- ENTRIES SHOWN
##########

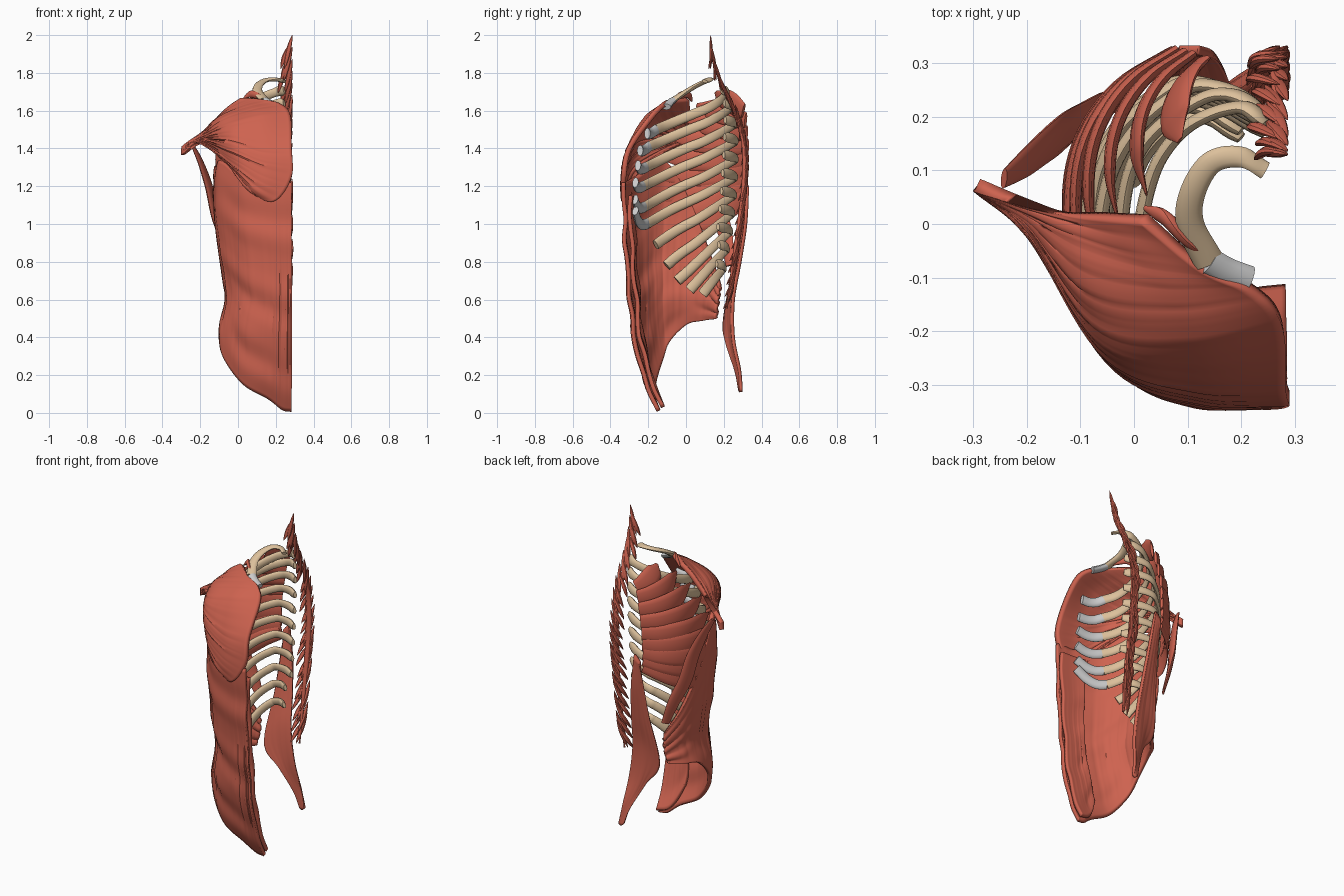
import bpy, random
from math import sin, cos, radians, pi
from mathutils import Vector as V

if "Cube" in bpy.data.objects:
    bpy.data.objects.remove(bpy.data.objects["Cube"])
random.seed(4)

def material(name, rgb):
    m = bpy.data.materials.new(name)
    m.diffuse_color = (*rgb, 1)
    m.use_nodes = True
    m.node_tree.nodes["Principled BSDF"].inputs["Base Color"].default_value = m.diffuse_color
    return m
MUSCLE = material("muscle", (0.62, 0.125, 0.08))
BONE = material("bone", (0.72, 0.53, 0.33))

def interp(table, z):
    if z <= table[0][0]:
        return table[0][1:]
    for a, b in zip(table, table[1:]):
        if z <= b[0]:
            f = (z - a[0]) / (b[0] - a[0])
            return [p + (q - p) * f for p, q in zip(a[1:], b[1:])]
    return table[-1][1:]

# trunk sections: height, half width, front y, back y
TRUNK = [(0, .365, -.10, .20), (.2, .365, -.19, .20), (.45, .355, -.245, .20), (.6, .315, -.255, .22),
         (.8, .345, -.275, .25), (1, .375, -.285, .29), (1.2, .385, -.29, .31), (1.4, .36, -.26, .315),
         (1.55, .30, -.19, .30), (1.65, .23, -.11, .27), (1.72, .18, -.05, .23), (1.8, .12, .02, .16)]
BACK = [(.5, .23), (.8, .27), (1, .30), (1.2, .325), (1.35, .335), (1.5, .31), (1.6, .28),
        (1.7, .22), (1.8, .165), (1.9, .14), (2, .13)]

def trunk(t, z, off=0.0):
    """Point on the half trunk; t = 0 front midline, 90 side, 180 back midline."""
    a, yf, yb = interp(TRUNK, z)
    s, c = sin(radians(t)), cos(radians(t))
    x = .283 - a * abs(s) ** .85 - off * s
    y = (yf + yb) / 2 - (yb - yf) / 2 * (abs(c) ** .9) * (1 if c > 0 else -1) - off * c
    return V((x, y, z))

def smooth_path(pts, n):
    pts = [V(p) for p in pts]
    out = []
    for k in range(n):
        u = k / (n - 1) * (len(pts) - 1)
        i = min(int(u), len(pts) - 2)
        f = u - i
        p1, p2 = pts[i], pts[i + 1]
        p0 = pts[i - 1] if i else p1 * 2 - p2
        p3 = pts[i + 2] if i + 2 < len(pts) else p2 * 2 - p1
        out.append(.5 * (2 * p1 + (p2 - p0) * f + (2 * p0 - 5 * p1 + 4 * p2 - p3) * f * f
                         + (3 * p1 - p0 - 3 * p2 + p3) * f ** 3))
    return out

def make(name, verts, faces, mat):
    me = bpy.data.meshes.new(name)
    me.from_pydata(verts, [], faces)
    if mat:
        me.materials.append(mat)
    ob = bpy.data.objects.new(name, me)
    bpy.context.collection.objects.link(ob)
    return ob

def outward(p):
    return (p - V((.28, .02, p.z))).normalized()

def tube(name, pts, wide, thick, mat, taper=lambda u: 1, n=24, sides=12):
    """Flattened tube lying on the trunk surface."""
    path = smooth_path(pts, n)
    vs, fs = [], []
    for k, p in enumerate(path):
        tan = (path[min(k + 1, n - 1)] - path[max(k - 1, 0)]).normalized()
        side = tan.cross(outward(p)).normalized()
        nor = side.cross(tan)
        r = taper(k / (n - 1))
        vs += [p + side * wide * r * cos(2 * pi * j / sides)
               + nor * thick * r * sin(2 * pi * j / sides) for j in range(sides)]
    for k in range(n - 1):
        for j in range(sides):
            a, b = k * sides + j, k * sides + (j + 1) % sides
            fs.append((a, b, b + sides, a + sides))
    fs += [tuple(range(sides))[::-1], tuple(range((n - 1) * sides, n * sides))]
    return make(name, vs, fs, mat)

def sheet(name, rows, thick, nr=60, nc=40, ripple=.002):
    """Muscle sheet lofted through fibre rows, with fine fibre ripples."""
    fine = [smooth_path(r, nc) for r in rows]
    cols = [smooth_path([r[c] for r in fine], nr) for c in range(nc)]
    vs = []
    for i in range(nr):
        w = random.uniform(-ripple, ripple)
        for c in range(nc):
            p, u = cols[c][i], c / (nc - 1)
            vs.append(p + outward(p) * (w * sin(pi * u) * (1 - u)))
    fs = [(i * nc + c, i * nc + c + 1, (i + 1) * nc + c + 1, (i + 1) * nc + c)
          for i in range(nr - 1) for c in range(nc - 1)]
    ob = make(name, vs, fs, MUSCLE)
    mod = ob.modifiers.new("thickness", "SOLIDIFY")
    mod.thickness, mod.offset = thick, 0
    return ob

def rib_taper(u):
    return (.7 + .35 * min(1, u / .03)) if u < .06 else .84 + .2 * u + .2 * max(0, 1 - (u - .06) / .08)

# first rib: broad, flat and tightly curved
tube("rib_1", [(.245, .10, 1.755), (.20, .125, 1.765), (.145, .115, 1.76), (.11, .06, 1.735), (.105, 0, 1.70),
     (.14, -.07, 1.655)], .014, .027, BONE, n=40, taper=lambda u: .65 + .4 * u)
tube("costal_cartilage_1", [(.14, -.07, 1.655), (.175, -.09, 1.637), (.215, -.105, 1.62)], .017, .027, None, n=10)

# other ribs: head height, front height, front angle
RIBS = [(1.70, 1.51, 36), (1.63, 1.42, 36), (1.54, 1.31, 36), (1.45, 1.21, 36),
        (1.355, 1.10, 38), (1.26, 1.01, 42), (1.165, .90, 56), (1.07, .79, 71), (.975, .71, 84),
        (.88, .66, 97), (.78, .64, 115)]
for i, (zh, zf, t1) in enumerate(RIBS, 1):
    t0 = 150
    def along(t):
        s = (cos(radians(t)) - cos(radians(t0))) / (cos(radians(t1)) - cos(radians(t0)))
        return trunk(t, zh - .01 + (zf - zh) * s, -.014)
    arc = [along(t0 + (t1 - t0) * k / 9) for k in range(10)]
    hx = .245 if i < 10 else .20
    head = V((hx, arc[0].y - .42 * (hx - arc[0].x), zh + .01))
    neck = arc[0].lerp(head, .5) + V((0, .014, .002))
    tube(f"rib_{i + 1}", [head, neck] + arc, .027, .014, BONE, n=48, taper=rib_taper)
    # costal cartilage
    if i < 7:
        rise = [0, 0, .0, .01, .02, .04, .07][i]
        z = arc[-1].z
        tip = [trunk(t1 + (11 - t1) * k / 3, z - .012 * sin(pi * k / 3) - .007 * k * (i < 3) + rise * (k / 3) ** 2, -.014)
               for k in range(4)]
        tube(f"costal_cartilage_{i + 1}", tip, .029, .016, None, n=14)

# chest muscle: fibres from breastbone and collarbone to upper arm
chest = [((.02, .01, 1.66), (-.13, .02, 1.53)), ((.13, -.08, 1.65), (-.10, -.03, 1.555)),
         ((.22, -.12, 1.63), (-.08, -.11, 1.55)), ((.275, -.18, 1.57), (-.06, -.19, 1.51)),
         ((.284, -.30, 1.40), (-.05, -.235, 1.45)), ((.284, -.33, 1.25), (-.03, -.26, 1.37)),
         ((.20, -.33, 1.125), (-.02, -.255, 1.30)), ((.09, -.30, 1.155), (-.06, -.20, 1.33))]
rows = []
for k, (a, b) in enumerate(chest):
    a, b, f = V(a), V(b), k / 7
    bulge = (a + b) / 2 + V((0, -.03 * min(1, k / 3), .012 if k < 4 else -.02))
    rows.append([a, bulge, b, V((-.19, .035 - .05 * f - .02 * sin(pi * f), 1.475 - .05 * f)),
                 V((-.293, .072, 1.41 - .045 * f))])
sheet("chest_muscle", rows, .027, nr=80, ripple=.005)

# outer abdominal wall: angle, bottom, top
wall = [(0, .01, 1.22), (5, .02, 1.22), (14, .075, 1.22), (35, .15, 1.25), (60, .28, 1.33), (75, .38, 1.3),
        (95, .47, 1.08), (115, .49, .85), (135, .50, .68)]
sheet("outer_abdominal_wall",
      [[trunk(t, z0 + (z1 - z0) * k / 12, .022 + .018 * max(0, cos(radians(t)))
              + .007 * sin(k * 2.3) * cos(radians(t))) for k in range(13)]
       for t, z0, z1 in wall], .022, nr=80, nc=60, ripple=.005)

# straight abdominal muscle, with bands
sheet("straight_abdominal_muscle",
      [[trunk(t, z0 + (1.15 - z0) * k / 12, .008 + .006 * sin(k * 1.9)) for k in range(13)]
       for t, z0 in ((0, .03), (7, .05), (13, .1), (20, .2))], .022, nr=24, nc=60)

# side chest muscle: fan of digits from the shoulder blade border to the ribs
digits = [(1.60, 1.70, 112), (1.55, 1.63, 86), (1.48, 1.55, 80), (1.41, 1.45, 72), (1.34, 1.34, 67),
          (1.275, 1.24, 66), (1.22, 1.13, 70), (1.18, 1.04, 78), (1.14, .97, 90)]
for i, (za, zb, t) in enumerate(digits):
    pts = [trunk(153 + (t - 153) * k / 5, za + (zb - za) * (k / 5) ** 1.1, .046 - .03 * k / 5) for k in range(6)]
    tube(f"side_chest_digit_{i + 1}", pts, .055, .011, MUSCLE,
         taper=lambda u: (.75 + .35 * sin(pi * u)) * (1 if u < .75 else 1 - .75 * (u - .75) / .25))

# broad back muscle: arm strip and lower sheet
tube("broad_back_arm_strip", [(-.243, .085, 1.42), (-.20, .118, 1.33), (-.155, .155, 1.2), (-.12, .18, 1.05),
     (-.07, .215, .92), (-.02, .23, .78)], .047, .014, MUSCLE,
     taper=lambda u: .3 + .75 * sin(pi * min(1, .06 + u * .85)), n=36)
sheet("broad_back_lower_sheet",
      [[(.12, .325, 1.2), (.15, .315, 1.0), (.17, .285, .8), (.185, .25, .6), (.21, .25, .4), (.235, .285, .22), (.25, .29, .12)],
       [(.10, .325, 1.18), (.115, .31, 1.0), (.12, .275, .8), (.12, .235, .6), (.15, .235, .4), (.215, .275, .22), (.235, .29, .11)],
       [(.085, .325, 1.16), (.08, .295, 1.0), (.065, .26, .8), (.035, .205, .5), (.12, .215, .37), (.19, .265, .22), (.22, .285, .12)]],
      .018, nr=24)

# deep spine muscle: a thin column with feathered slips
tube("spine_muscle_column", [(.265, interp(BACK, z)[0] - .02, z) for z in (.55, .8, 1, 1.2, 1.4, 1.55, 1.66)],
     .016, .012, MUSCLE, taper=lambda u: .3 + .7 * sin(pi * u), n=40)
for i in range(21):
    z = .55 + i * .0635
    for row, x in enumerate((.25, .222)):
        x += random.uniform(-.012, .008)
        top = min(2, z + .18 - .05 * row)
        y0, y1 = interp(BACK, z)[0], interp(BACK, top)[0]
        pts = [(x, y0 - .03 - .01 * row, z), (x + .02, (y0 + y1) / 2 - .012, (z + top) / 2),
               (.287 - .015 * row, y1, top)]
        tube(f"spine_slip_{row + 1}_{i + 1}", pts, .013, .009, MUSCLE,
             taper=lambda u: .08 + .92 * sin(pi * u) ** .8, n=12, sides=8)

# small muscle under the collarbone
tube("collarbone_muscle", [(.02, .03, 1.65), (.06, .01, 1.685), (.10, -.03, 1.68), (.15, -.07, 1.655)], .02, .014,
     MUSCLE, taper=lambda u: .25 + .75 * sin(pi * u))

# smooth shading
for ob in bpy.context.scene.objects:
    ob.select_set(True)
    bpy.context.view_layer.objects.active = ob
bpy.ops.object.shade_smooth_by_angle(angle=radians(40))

##########

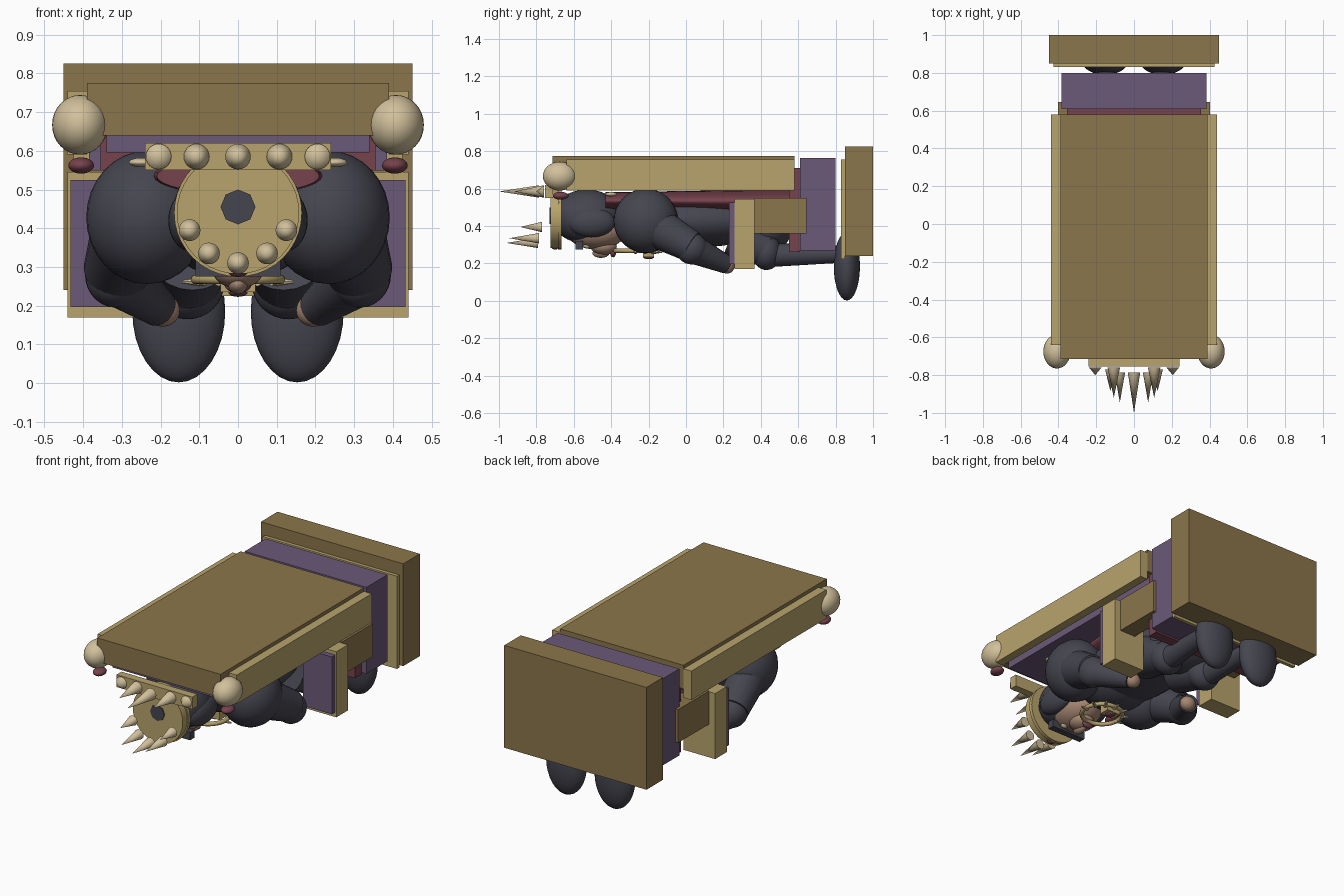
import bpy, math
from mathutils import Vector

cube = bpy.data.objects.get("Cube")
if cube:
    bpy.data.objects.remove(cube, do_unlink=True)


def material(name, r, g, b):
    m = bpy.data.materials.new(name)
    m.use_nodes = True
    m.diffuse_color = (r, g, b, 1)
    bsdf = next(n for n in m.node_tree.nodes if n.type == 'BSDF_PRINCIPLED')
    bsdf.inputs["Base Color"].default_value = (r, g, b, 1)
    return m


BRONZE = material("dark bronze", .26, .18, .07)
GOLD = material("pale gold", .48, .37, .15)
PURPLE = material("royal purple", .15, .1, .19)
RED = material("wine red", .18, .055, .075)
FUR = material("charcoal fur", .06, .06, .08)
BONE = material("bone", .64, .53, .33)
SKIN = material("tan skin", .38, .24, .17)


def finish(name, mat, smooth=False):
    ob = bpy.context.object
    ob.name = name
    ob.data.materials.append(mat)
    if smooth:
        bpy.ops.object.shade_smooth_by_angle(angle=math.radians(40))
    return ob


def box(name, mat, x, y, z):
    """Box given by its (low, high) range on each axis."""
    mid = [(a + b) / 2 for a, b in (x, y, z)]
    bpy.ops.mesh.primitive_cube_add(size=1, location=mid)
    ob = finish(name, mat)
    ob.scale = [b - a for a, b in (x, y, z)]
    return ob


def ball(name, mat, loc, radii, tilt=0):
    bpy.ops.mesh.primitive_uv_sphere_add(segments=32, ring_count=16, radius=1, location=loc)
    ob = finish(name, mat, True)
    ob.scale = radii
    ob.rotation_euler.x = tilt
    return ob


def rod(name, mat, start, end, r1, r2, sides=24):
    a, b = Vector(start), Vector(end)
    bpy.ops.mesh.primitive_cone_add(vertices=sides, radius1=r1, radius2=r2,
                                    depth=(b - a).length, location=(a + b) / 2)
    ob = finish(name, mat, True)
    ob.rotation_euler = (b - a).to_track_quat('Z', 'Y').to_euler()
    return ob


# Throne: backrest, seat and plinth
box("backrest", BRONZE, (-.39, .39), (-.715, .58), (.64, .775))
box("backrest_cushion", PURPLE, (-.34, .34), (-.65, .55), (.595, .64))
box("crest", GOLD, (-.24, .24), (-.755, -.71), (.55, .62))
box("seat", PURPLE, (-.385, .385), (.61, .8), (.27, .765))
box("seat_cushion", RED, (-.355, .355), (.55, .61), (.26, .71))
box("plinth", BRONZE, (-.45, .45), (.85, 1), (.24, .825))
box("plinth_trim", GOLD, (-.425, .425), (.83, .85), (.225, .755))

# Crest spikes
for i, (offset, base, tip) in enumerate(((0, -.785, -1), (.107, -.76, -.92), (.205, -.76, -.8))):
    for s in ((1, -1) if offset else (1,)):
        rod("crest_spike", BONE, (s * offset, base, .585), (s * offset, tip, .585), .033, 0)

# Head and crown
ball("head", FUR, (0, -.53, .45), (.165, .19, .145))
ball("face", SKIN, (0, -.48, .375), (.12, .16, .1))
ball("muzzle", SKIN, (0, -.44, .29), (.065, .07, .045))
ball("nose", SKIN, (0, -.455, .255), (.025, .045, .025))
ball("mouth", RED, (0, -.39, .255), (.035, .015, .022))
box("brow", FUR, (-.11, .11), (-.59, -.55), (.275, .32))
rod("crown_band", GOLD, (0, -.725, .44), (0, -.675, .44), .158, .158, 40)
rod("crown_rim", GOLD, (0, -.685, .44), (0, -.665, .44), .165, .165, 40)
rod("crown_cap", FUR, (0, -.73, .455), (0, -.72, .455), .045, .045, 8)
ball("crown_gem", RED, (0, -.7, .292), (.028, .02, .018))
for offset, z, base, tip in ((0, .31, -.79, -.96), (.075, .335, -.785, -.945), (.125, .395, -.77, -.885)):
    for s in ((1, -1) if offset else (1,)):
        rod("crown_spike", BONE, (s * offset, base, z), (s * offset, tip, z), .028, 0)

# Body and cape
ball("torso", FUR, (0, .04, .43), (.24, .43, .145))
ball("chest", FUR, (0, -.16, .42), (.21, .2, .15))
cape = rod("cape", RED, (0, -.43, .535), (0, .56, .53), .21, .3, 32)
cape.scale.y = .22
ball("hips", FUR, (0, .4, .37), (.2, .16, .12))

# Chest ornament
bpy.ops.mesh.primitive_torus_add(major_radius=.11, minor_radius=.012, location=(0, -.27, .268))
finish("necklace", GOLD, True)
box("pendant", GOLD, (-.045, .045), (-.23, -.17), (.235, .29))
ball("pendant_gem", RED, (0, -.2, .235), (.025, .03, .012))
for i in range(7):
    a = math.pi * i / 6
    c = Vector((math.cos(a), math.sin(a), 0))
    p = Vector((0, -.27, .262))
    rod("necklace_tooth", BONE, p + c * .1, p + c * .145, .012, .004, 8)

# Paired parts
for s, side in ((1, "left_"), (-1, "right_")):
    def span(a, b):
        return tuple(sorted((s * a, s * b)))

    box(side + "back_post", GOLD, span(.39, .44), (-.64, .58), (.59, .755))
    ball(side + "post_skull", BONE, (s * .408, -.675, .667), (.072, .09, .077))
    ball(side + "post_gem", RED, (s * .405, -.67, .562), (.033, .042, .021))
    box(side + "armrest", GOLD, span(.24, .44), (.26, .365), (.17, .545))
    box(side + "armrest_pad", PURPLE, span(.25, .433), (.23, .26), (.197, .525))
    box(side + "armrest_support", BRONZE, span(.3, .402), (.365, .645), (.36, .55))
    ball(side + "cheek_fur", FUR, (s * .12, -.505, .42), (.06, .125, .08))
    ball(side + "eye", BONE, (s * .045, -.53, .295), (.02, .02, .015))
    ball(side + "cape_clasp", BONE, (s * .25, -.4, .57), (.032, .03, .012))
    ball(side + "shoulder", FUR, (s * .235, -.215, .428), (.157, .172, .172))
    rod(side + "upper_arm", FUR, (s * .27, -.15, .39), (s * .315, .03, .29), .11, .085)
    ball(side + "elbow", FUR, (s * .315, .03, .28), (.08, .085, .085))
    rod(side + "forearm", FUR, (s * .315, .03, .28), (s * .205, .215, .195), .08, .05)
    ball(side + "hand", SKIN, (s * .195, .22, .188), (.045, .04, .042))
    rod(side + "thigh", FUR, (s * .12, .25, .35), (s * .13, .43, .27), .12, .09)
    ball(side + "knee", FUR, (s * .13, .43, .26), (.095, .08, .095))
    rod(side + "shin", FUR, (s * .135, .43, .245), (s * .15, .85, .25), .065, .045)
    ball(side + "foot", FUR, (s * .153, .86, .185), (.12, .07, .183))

##########

- PROBLEM STATEMENT
Wherever the word "digits" occurs in a line of the listing, copy that line.

- YOUR RESPONSE
# side chest muscle: fan of digits from the shoulder blade border to the ribs
digits = [(1.60, 1.70, 112), (1.55, 1.63, 86), (1.48, 1.55, 80), (1.41, 1.45, 72), (1.34, 1.34, 67),
for i, (za, zb, t) in enumerate(digits):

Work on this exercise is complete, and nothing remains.